Education of an Imagination – Part One
What does it take to educate an imagination that changes her generation, her nation, her era, her world? During the great 19th century campaign to end the British Slave Trade one woman did so through her pen. Novels, poetry, and inexpensive pamphlets flowed furiously from the imagination of Hannah More. But like all children Hannah’s lively imagination had to be nourished and history has left us very excellent snippets into how it was done.
Gathering Reading Sheaves
Like many girls in her day, Hannah received most of her education at home. The fourth of five daughters, she surprised her mother at the progress she made in learning to read by listening to the instruction her older sisters received. I have observed the exact same thing in homeschooling families as well. Never underestimate, Mom, the benefits of training your older children in the hearing of your little ones.
Tell Me the Story…In English Please?
While Hannah would master all literary genres in her long life, poetry was the diamond in her crown. As a wee thing she begged her nurse to tell her stories about the English poet John Dryden, which the elderly lady had ample fodder for having once worked in the poet’s home. What might this nurse had thought if she could have known her stories were bequeathing hope to one of the greatest poets for liberty and human dignity? Dear old nurse wasn’t the only story-teller though. Hannah’s father, Jacob More, seems to have possessed an eager mind himself, often taking eight-year-old Hannah on his knee to recount the history of the Greeks and Romans. To give color to the ancient narratives, he first told them in their original languages and then translated them into English for his attentive daughter.
Teaching Two for the Price of One
Hannah’s parents apparently were far-sighted individuals in addition to possessing a great respect for the past. Their eldest daughter, Mary, was sent to a French school in Bristol with the hope she would be enabled to run her own boarding school and thus be able to support herself. Mary reciprocated in kind by teaching her sisters a synopsis of what she had learned each week, which gifting the young Hannah with a fluent understanding of the French language.
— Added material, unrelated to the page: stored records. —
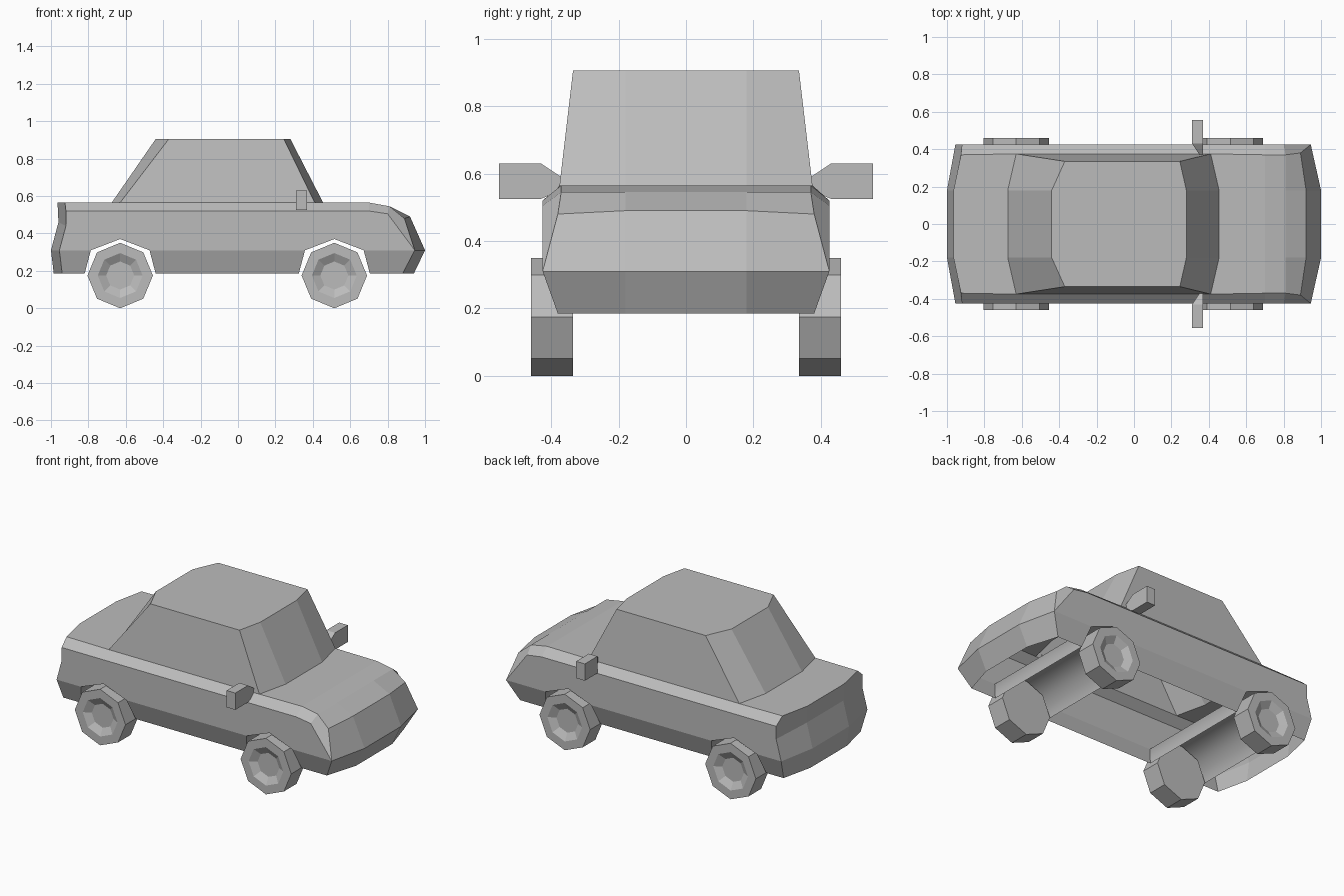
import bpy, bmesh, math
from mathutils import Vector

cube = bpy.data.objects.get("Cube")
if cube:
    bpy.data.objects.remove(cube, do_unlink=True)

grey = bpy.data.materials.new("plain_grey")
grey.use_nodes = True
colour = (0.5, 0.5, 0.5, 1)
grey.diffuse_color = colour
grey.node_tree.nodes["Principled BSDF"].inputs["Base Color"].default_value = colour


def finish(name, bm, smooth=False):
    """Make an object from one half and mirror it across the car."""
    bmesh.ops.remove_doubles(bm, verts=bm.verts, dist=0.0005)
    bmesh.ops.recalc_face_normals(bm, faces=bm.faces)
    mesh = bpy.data.meshes.new(name)
    bm.to_mesh(mesh)
    bm.free()
    mesh.materials.append(grey)
    for p in mesh.polygons:
        p.use_smooth = smooth
    obj = bpy.data.objects.new(name, mesh)
    bpy.context.collection.objects.link(obj)
    mod = obj.modifiers.new("mirror", 'MIRROR')
    mod.use_axis = (False, True, False)
    mod.merge_threshold = 0.001
    return obj


def face(bm, *points):
    bm.faces.new([bm.verts.new(p) for p in points])


HALF, SILL, CENTRE = 0.425, 0.38, 0.18
WHEELS = {"rear": -0.63, "front": 0.515}

# Lengthwise profile of the middle strip: tail, boot, cabin, bonnet, nose
middle = [(-.985, .185), (-1, .31), (-.96, .46), (-.965, .565), (-.675, .565),
          (-.44, .905), (.28, .905), (.455, .565), (.70, .565), (.81, .545),
          (.92, .49), (1, .31), (.94, .185)]
# The same stations at the outer edge, as x, y, z
edge = [(-.94, SILL, .185), (-.955, HALF, .31), (-.92, HALF, .44), (-.925, .37, .565),
        (-.63, .375, .565), (-.37, .335, .905), (.245, .335, .905), (.41, .375, .565),
        (.70, .37, .565), (.81, .37, .545), (.89, .38, .48), (.945, HALF, .31),
        (.88, SILL, .185)]
# Shoulder crease along the side
shoulder = [(-.92, HALF, .52), (.70, HALF, .52), (.80, HALF, .505)]


def arch(cx):
    """Wheel opening from rear foot over the top to front foot."""
    steps = [(-.19, .185), (-.157, .31), (0, .37), (.157, .31), (.19, .185)]
    return [Vector((cx + dx, SILL if z < .2 else HALF, z)) for dx, z in steps]


arches = [arch(cx) for cx in WHEELS.values()]

# Body shell with cabin, open underneath
bm = bmesh.new()
for i in range(len(middle) - 1):
    (xa, za), (xb, zb) = middle[i], middle[i + 1]
    a, b = (xa, CENTRE, za), (xb, CENTRE, zb)
    face(bm, (xa, 0, za), (xb, 0, zb), b, a)
    face(bm, a, b, edge[i + 1], edge[i])
face(bm, *edge[4:8])
face(bm, edge[3], edge[4], edge[7], edge[8], shoulder[1], shoulder[0])
face(bm, edge[8], edge[9], shoulder[2], shoulder[1])
face(bm, edge[9], edge[10], edge[11], shoulder[2])
face(bm, edge[2], edge[3], shoulder[0])

# Upper side panel with both wheel openings, then the tucked-in sill
face(bm, shoulder[0], edge[2], edge[1], *arches[0][1:4], *arches[1][1:4],
     edge[11], shoulder[2], shoulder[1])
rear, front = arches
for top_a, top_b, low_b, low_a in ((edge[1], rear[1], rear[0], edge[0]),
                                   (rear[3], front[1], front[0], rear[4]),
                                   (front[3], edge[11], edge[12], front[4])):
    face(bm, top_a, top_b, low_b, low_a)
finish("car_body", bm)

# Wheel tunnels running across the car
for name, points in zip(WHEELS, arches):
    bm = bmesh.new()
    for a, b in zip(points, points[1:]):
        face(bm, a, b, (b.x, 0, b.z), (a.x, 0, a.z))
    finish(name + "_wheel_tunnel", bm, smooth=True)

# Eight-sided wheels with dished hubs: radius and y of each ring
rings = [(.175, .335), (.175, .46), (.12, .46), (.075, .435)]
for name, cx in WHEELS.items():
    bm = bmesh.new()
    loops = []
    for r, y in rings:
        angles = [math.tau * k / 8 for k in range(8)]
        loops.append([bm.verts.new((cx + r * math.sin(t), y, .175 + r * math.cos(t)))
                      for t in angles])
    for inner, outer in zip(loops, loops[1:]):
        for k in range(8):
            n = (k + 1) % 8
            bm.faces.new((inner[k], inner[n], outer[n], outer[k]))
    bm.faces.new(loops[0])
    bm.faces.new(loops[-1])
    finish(name + "_wheels", bm)

# Door mirrors: a box with its inner end narrowed to a stalk
bm = bmesh.new()
sections = []
for y, x0, x1, z0, z1 in ((.37, .35, .37, .55, .59), (.43, .31, .37, .525, .63),
                          (.555, .31, .37, .525, .63)):
    sections.append([(x0, y, z0), (x1, y, z0), (x1, y, z1), (x0, y, z1)])
for a, b in zip(sections, sections[1:]):
    for k in range(4):
        n = (k + 1) % 4
        face(bm, a[k], a[n], b[n], b[k])
face(bm, *sections[0])
face(bm, *sections[-1])
finish("door_mirrors", bm)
At the age of twenty-one Mary opened her school and twelve-year old Hannah became one of her pupils. The school would go on to be quite the success with Hannah herself eventually becoming one of the foremost teachers.
Letters to Learning
In addition to these experiences, Hannah also visited several lectures during her teen years and kept up a fertile correspondence with great thinking minds of her day, including an astronomer who opened the world of science to her. In later years, her “pen pals” would include names such as Samuel Johnson, David Garrick, and William Wilberforce.
Kenzi Knapp is a follower of Christ, homeschool graduate and student of history. A fourth generation Missourian she enjoys writing about daily life enrolled in Gods great course of faith and His story throughout the ages at her blog, Honey Rock Hills.